After the clock strikes midnight and millions of people swear up and down they’re going to finally get in shape, your facility is going to be packed with newcomers. This means adjusting class schedules, fielding more member questions and closely managing equipment usage.
In the sea of New Year’s “resolutioners,” the glue that holds your facility together is your staff. And even though a new year typically brings many changes to your facility, your staff should be something that remains constant. This holds true during any part of the year, but between the months of December and February, staff continuity is even more critical.
“This is simple — think of a restaurant or store where the staff know you, your family, and your story,” explained Courtney Harrness, a senior executive director at the YMCA of the Twin Cities. “Now think about why you keep going there, and if you would still go if nobody knew you.”
If a new member comes to your facility in January and some of the staff members they met have left by February, their sense of connection to your organization could be diminished. Keeping your best employees is not only an operational advantage, but a cultural one.
“If we can keep our passionate employees happier for longer, our community feels it and knows it,” said Harrness. “Our community will speak with their feet because they, like us, love consistency in staffing. Everything, from membership and programs to services and partnerships, gets stronger.”

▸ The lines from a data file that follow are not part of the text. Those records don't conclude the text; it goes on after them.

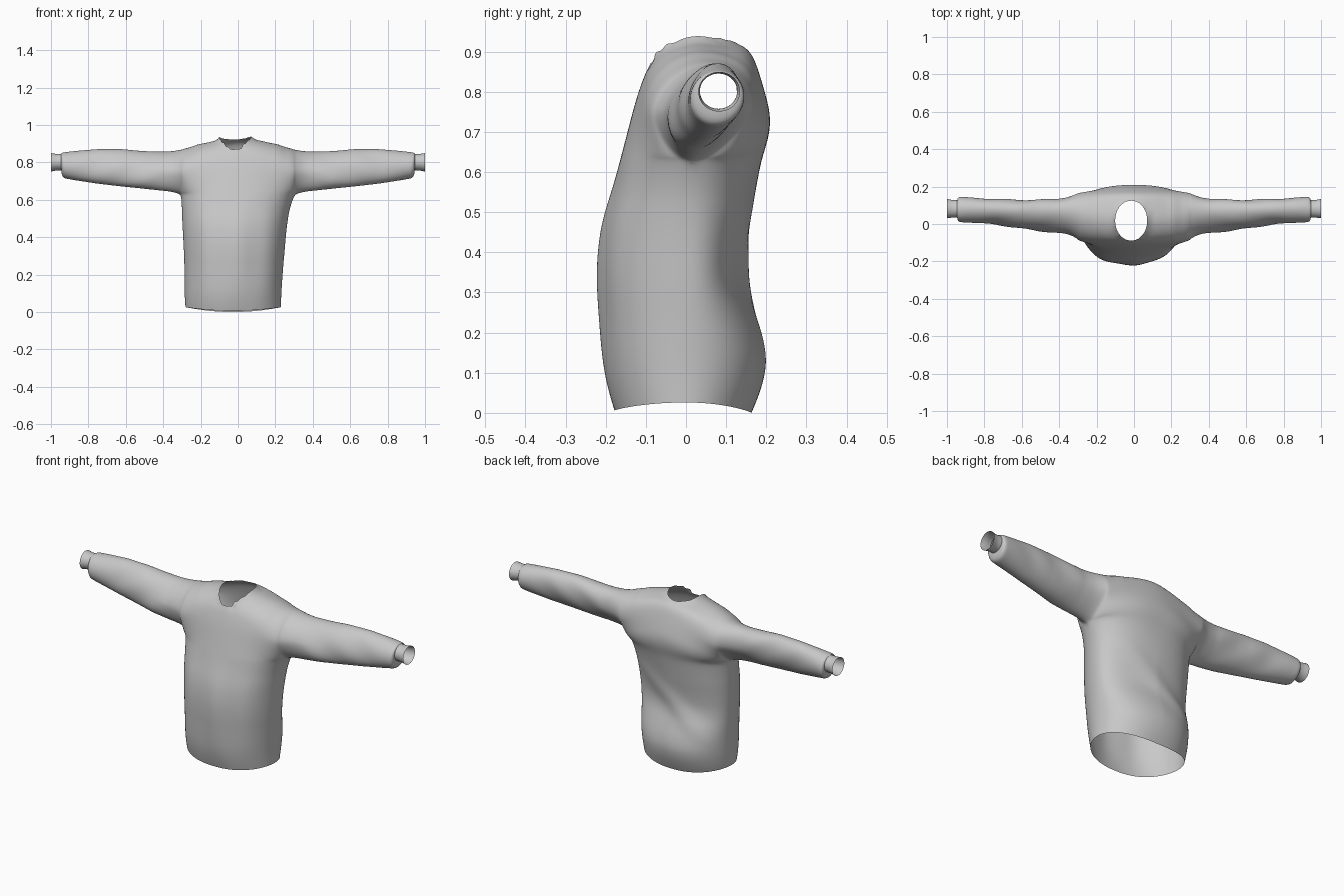
import bpy, bmesh, math

if "Cube" in bpy.data.objects:
    bpy.data.objects.remove(bpy.data.objects["Cube"])

ARM = 0.305      # |x| of the armpit
ARMPIT_Z = 0.63

# sleeve sections: |x|, bottom z, top z, front y, back y, lean
SLEEVE = [(0.305, .63, .868, -.080, .160, .22), (0.35, .642, .860, -.055, .140, .26),
          (0.42, .650, .857, -.042, .126, .28), (0.52, .661, .861, -.035, .128, .25),
          (0.62, .671, .871, -.018, .126, .20), (0.75, .686, .871, .000, .132, .15),
          (0.88, .706, .860, .008, .142, .10), (0.935, .716, .853, .010, .146, .05),
          (0.943, .735, .850, .020, .138, .0), (0.945, .757, .848, .033, .128, .0)]
CUFF = [(0.94, .757, .847, .034, .128, .0), (0.97, .757, .845, .034, .128, .0),
        (1.0, .750, .850, .030, .135, .0)]
# torso: z, left x, right x, front y, back y
TORSO = [(.0, -.281, .230, -.178, .163), (.05, -.286, .231, -.194, .188),
         (.10, -.286, .233, -.205, .206), (.16, -.286, .237, -.212, .210),
         (.24, -.287, .242, -.218, .187), (.33, -.290, .250, -.224, .154),
         (.42, -.295, .257, -.220, .160), (.50, -.299, .267, -.204, .172),
         (.57, -.302, .280, -.180, .180), (.63, -.305, .305, -.164, .188)]
# centre line over the shoulders, from front chest to back: t, y, z
ARCH = [(0, -.164, .63), (.1, -.146, .70), (.22, -.120, .80), (.34, -.083, .893),
        (.42, -.02, .928), (.5, .04, .937), (.57, .10, .922), (.66, .158, .920),
        (.78, .192, .82), (.9, .217, .72), (1, .188, .63)]


def interp(table, t):
    """Linear lookup in a table sorted by its first column."""
    t = min(max(t, table[0][0]), table[-1][0])
    for a, b in zip(table, table[1:]):
        if t <= b[0]:
            k = (t - a[0]) / (b[0] - a[0])
            return [p + (q - p) * k for p, q in zip(a[1:], b[1:])]


def soft_interp(table, t, h):
    """Lookup averaged over a small window, exact at both ends."""
    h = max(0, min(h, t - table[0][0], table[-1][0] - t))
    parts = [interp(table, t + h * k) for k in (-1, -.5, 0, .5, 1)]
    return [sum(c) / 5 for c in zip(*parts)]


def ring(table, x, p):
    """Point on a sleeve section: p runs bottom, front, top, back, bottom."""
    zb, zt, yf, yb, lean = interp(table, abs(x))
    th = 2 * math.pi * p
    fade = min(max((abs(x) - .32) * 8, 0), max((.92 - abs(x)) * 5, 0), 1)
    w = 1 + .05 * fade * math.sin(26 * abs(x) + 2 * th) * abs(math.sin(th))
    w *= 1 - .38 * max(0, math.cos(th)) * max(0, 1 - (abs(x) - ARM) / .2)  # pinched underarm
    ry, rz = (yb - yf) / 2 * w, (zt - zb) / 2
    dz = -rz * math.cos(th)
    return (x, (yf + yb) / 2 - ry * math.sin(th) + lean * dz, (zt + zb) / 2 + dz)


def fullness(u):
    return math.sqrt(max(0, 1 - abs(u) ** 2.4))


def shoulder(u, p):
    """Chest and shoulders: centre arch blending to the sleeve section."""
    x = ARM * u
    _, ry, rz = ring(SLEEVE, ARM, p)
    ay, az = soft_interp(ARCH, p, .045)
    f, g = fullness(u), abs(u) ** 1.5
    up = math.sin(math.pi * p) ** 2
    crease = .004 * up * math.cos(70 * (abs(x) - .21)) * math.exp(-((abs(x) - .21) / .045) ** 2)
    return (x, ay * f + ry * (1 - f), az + (rz - az) * g + crease)


def torso(u, z, back):
    xl, xr, yf, yb = soft_interp(TORSO, z, .04)
    x = (xl + xr) / 2 + (xr - xl) / 2 * u
    f = fullness(u)
    k = z / ARMPIT_Z
    side = ring(SLEEVE, ARM, 0)[1] * k
    soft = math.sin(math.pi * k)
    if back:    # slack diagonal fold across the back
        d = (z - .38) - .75 * x
        y = yb - .03 * soft * max(0, u) * f + .012 * soft * f * (math.exp(-(d / .06) ** 2) - 1)
    else:       # soft hanging folds on the front
        y = yf + .004 * soft * (1 - math.cos(34 * x))
    hem = (.006 * (not back) * (1 - u * u) + .026 * u * u) * max(0, 1 - z / .3)
    return (x, y * f + side * (1 - f), z + hem)


def grid(bm, rows):
    vs = [[bm.verts.new(c) for c in r] for r in rows]
    for a, b in zip(vs, vs[1:]):
        for i in range(len(a) - 1):
            bm.faces.new((a[i], a[i + 1], b[i + 1], b[i]))


def finish(bm, name, mat):
    bmesh.ops.remove_doubles(bm, verts=bm.verts, dist=.0008)
    bmesh.ops.recalc_face_normals(bm, faces=bm.faces)
    for f in bm.faces:
        f.smooth = True
    me = bpy.data.meshes.new(name)
    bm.to_mesh(me)
    bm.free()
    me.materials.append(mat)
    ob = bpy.data.objects.new(name, me)
    bpy.context.collection.objects.link(ob)
    sub = ob.modifiers.new("smooth", 'SUBSURF')
    sub.levels = sub.render_levels = 1
    return ob


grey = bpy.data.materials.new("grey knit")
grey.diffuse_color = (.58, .58, .58, 1)
grey.use_nodes = True
grey.node_tree.nodes["Principled BSDF"].inputs["Base Color"].default_value = grey.diffuse_color

K, COLS, ROWS = 48, 40, 26
ps = [i / K for i in range(K + 1)]
us = [math.sin(math.pi * (i / COLS - .5)) for i in range(COLS + 1)]

# Sweater shell: shoulders, sleeves and torso in one welded sheet
bm = bmesh.new()
grid(bm, [[shoulder(u, p) for p in ps] for u in us])
xs = [ARM + (.935 - ARM) * i / 28 for i in range(29)] + [.943, .945]
for s in (-1, 1):
    grid(bm, [[ring(SLEEVE, s * x, p) for p in ps] for x in xs])
for back in (False, True):
    grid(bm, [[torso(u, ARMPIT_Z * r / ROWS, back) for u in us] for r in range(ROWS + 1)])
bmesh.ops.remove_doubles(bm, verts=bm.verts, dist=.0008)
# relax the join between yoke, sleeves and torso
yoke = [v for v in bm.verts if v.co.z > .52 and abs(v.co.x) < .4 and not v.is_boundary]
for _ in range(3):
    bmesh.ops.smooth_vert(bm, verts=yoke, factor=.5, use_axis_x=True, use_axis_y=True, use_axis_z=True)

# Neck opening: remove the faces inside an oval and round off its rim
NX, NY, RX, RY = -.015, .018, .086, .108


def oval(co):
    return math.hypot((co.x - NX) / RX, (co.y - NY) / RY)


bmesh.ops.delete(bm, geom=[f for f in bm.faces if f.calc_center_median().z > .84
                           and oval(f.calc_center_median()) < 1], context='FACES')
for v in bm.verts:
    if v.is_boundary and v.co.z > .82 and abs(v.co.x) < .2:
        d = oval(v.co)
        v.co.x = NX + (v.co.x - NX) / d
        v.co.y = NY + (v.co.y - NY) / d
        v.co.z += .014 * abs(v.co.x - NX) / RX
finish(bm, "sweater_body", grey)

# Cuffs
for s, name in ((-1, "left_cuff"), (1, "right_cuff")):
    bm = bmesh.new()
    grid(bm, [[ring(CUFF, s * x, p) for p in ps[::2]] for x in (.94, .955, .97, .985, 1.0)])
    finish(bm, name, grey)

How do you keep your best employees engaged for a long time? According to Harrness, the answer is to empower them for future success. “There is one specific area we can focus on to ensure we are keeping our employees engaged and with us over time: their path,” he said.
By providing a clear path to leadership positions and growth opportunities for your best employees, you improve your chances of retaining them. “The path we keep our passionate staff on today ensures a strong and impactful organization tomorrow,” said Harrness. “By creating this path, we’re fostering the next generation of leaders.”
So lay out a path for your employees — the passionate ones will gladly take on these new responsibilities. In fact, they’re likely already forging strong bonds with your members and helping establish your facility’s culture, so it’s imperative to keep them engaged in their work.
These leaders will not only help you thrive during the New Year’s rush, they will carry your organization to new heights for years to come.